• **Task prompt**: Pull every line containing "with" from the listing.

=== Section Start ===

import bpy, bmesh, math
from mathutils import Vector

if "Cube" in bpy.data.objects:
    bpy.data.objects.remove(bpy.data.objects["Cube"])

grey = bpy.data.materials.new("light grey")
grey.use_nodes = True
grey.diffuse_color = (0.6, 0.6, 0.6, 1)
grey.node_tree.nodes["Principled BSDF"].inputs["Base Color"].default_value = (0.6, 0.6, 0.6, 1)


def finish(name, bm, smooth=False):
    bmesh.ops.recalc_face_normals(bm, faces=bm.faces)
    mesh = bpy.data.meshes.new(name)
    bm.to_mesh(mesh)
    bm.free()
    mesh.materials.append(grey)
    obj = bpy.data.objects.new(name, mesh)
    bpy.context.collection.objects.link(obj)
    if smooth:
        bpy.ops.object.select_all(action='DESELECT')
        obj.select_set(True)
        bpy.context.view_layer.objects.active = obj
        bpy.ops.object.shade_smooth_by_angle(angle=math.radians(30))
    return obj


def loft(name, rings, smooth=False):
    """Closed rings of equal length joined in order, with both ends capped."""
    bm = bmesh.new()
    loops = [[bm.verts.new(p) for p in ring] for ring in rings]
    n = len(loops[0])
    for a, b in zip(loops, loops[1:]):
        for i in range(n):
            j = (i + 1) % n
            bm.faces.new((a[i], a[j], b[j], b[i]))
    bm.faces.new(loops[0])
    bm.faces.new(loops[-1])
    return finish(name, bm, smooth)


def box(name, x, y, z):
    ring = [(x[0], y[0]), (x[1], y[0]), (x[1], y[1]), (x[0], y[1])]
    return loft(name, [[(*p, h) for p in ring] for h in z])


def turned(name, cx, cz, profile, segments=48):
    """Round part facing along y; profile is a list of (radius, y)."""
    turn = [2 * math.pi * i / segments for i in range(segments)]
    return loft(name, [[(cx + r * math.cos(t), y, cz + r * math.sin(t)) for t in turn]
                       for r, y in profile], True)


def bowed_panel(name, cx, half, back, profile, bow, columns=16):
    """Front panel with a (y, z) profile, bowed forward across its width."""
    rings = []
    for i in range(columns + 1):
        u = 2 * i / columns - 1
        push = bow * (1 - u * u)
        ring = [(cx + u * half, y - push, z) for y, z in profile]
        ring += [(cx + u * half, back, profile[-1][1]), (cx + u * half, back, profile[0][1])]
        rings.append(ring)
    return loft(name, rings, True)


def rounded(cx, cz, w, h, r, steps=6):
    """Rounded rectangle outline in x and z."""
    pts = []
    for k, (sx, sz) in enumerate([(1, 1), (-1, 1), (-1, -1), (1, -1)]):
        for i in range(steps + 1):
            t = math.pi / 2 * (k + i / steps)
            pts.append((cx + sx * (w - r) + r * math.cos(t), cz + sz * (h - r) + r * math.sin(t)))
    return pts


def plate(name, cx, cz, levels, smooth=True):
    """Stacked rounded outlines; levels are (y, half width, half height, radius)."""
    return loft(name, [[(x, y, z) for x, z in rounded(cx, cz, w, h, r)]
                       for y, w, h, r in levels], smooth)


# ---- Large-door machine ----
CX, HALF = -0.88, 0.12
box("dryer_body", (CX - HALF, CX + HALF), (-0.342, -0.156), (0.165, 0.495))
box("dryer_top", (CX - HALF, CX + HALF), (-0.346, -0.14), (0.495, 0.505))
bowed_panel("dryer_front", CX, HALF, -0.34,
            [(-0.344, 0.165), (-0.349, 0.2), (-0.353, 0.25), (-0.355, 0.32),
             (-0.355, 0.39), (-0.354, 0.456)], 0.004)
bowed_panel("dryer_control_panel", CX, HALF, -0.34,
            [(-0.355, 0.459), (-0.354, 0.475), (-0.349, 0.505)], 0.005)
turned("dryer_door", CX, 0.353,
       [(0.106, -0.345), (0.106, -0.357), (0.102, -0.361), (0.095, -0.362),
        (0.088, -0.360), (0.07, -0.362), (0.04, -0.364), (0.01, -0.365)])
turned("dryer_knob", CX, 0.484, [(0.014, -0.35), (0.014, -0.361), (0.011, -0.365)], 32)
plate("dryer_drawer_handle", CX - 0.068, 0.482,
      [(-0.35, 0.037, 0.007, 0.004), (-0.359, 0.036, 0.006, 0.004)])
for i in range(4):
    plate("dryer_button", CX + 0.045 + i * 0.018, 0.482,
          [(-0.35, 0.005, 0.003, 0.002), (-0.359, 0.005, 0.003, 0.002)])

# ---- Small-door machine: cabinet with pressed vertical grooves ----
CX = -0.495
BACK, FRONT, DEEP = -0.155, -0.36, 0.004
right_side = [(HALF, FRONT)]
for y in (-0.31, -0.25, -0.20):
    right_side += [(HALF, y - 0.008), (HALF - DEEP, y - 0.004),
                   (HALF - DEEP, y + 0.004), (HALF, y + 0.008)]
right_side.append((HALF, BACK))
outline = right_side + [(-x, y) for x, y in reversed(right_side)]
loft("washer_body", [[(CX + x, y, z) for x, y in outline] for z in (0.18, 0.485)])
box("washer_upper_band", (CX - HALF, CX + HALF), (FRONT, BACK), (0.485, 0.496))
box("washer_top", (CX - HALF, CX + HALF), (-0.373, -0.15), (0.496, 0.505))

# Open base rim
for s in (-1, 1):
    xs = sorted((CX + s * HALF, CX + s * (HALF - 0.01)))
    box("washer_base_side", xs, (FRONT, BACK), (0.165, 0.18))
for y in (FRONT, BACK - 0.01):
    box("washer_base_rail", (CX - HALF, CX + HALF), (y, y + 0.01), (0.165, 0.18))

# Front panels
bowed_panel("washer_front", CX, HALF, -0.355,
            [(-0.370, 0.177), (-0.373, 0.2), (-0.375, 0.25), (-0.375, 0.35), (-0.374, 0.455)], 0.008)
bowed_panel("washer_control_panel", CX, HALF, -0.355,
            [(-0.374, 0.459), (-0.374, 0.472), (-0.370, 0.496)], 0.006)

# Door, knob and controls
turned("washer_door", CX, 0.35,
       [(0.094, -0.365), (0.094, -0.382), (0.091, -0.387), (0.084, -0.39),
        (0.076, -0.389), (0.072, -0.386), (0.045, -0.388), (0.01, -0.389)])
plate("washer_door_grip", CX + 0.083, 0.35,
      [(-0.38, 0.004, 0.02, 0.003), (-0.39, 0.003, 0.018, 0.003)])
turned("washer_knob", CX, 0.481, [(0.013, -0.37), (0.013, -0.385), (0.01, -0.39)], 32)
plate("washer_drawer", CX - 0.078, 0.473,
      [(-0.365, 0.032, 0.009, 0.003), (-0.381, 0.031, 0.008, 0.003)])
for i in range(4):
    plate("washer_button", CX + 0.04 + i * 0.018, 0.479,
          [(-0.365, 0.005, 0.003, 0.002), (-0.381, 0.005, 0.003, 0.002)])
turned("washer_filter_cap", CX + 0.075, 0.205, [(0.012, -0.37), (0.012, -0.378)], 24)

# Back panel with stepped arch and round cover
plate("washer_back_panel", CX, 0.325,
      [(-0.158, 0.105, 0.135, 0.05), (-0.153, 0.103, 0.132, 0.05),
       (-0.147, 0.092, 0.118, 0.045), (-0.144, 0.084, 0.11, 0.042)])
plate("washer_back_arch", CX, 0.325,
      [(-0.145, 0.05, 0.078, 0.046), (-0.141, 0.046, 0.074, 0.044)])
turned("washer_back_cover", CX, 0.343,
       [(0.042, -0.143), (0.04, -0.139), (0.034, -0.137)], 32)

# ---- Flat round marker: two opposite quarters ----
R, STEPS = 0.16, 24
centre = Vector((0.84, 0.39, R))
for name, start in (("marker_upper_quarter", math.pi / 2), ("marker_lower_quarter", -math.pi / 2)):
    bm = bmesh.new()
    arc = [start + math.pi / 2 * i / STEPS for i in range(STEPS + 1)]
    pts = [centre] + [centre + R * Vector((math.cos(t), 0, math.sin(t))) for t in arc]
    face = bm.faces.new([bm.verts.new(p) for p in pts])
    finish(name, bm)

=== Section End ===

• **Exercise answer**:
    """Closed rings of equal length joined in order, with both ends capped."""
    """Front panel with a (y, z) profile, bowed forward across its width."""
# ---- Small-door machine: cabinet with pressed vertical grooves ----
# Back panel with stepped arch and round cover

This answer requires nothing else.